• **Required work**
Everything from the line containing "(t * half_width(z0), back_y(z0), z0" to the end of the data must be duplicated word for word, and nothing else may appear.

================

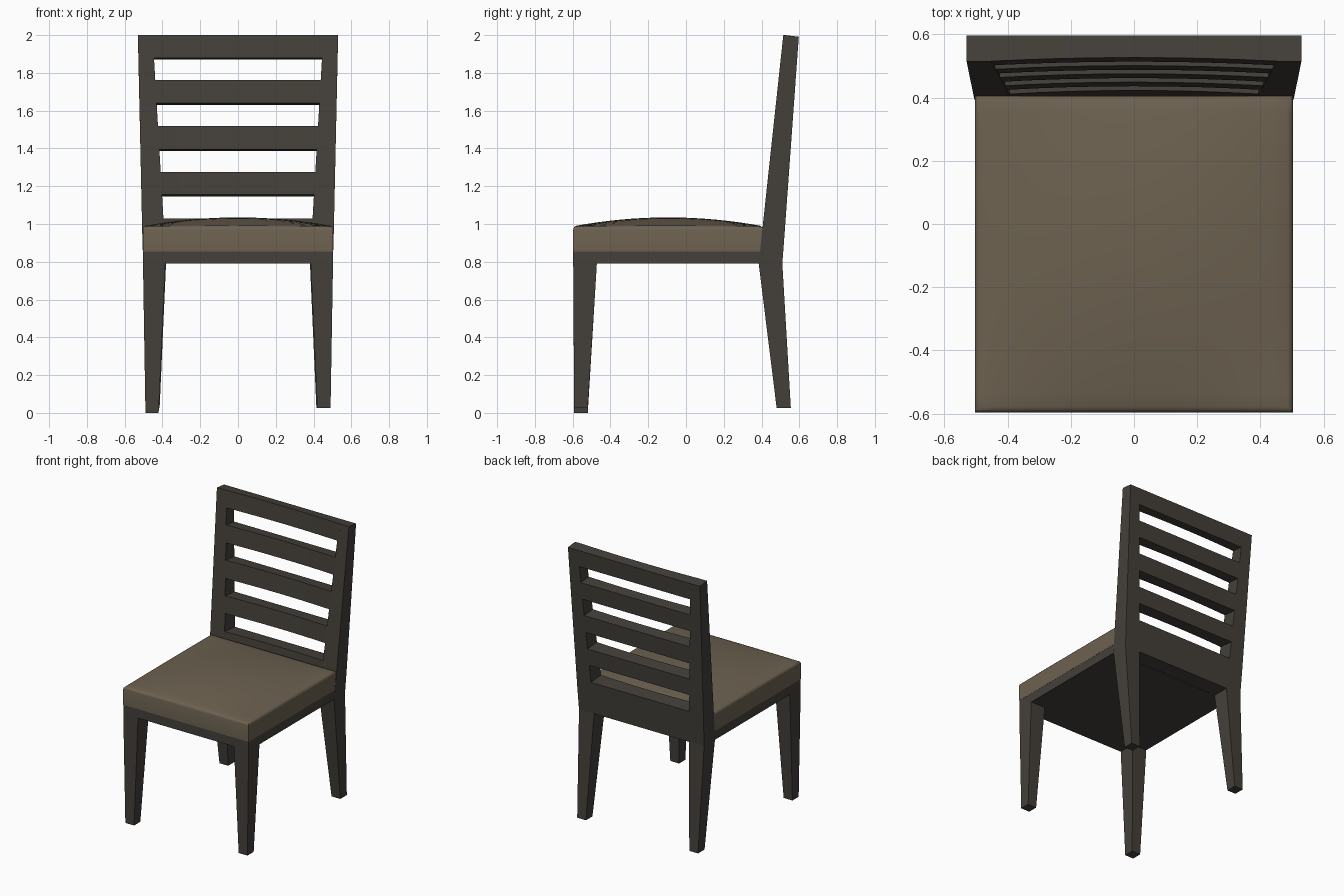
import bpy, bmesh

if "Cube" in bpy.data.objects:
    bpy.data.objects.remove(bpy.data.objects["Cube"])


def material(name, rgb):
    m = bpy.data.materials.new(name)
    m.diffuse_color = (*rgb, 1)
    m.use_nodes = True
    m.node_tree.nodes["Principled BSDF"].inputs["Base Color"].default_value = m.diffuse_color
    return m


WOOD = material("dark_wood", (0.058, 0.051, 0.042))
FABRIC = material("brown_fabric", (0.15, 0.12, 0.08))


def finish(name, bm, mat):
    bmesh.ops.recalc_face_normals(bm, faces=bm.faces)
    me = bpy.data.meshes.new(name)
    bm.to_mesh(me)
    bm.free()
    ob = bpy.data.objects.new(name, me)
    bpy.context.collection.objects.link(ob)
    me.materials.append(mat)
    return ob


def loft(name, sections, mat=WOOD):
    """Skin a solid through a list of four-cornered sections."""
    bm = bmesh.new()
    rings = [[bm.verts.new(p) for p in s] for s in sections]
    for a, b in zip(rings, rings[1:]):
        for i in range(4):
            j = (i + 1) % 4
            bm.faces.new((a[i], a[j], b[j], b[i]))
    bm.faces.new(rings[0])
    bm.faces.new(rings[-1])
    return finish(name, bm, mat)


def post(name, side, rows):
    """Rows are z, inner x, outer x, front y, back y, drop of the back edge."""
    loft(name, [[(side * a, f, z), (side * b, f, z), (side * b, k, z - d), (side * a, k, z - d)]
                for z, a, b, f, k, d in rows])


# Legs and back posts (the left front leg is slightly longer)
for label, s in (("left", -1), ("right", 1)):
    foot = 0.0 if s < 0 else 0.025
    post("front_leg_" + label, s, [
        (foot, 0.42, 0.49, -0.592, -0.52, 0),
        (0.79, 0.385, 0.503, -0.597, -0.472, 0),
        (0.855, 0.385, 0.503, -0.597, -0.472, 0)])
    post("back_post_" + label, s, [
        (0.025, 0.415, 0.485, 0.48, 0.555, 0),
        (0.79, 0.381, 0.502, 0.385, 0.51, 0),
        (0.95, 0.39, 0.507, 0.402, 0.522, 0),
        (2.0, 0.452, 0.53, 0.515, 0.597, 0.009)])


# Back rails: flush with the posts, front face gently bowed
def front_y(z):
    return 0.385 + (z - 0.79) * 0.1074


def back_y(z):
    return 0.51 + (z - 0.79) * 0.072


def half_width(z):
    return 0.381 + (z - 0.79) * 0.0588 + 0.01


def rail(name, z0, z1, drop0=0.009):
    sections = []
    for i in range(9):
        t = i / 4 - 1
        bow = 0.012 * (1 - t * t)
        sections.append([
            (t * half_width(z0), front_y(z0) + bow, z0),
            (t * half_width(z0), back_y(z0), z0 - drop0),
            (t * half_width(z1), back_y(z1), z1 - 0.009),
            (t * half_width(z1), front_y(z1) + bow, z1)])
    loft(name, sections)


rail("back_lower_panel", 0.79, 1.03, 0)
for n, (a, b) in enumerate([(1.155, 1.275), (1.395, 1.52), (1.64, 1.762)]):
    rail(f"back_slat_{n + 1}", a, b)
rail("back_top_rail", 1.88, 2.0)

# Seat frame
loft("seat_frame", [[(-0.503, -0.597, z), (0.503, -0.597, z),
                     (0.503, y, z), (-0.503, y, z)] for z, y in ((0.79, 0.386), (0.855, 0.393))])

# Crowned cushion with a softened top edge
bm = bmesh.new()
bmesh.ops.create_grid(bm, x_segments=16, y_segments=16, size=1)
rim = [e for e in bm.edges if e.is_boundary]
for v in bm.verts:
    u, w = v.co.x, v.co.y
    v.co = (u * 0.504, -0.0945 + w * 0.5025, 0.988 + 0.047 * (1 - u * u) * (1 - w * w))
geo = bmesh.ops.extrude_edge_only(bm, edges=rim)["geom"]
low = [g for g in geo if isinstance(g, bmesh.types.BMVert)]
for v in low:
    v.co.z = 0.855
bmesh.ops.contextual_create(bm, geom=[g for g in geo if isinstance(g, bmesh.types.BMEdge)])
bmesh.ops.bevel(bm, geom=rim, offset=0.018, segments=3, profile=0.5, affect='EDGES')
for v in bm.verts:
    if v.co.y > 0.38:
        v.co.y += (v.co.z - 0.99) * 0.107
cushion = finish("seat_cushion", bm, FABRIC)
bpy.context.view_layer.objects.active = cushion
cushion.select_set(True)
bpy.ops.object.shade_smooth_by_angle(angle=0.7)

================

• **Answer section**
            (t * half_width(z0), back_y(z0), z0 - drop0),
            (t * half_width(z1), back_y(z1), z1 - 0.009),
            (t * half_width(z1), front_y(z1) + bow, z1)])
    loft(name, sections)


rail("back_lower_panel", 0.79, 1.03, 0)
for n, (a, b) in enumerate([(1.155, 1.275), (1.395, 1.52), (1.64, 1.762)]):
    rail(f"back_slat_{n + 1}", a, b)
rail("back_top_rail", 1.88, 2.0)

# Seat frame
loft("seat_frame", [[(-0.503, -0.597, z), (0.503, -0.597, z),
                     (0.503, y, z), (-0.503, y, z)] for z, y in ((0.79, 0.386), (0.855, 0.393))])

# Crowned cushion with a softened top edge
bm = bmesh.new()
bmesh.ops.create_grid(bm, x_segments=16, y_segments=16, size=1)
rim = [e for e in bm.edges if e.is_boundary]
for v in bm.verts:
    u, w = v.co.x, v.co.y
    v.co = (u * 0.504, -0.0945 + w * 0.5025, 0.988 + 0.047 * (1 - u * u) * (1 - w * w))
geo = bmesh.ops.extrude_edge_only(bm, edges=rim)["geom"]
low = [g for g in geo if isinstance(g, bmesh.types.BMVert)]
for v in low:
    v.co.z = 0.855
bmesh.ops.contextual_create(bm, geom=[g for g in geo if isinstance(g, bmesh.types.BMEdge)])
bmesh.ops.bevel(bm, geom=rim, offset=0.018, segments=3, profile=0.5, affect='EDGES')
for v in bm.verts:
    if v.co.y > 0.38:
        v.co.y += (v.co.z - 0.99) * 0.107
cushion = finish("seat_cushion", bm, FABRIC)
bpy.context.view_layer.objects.active = cushion
cushion.select_set(True)
bpy.ops.object.shade_smooth_by_angle(angle=0.7)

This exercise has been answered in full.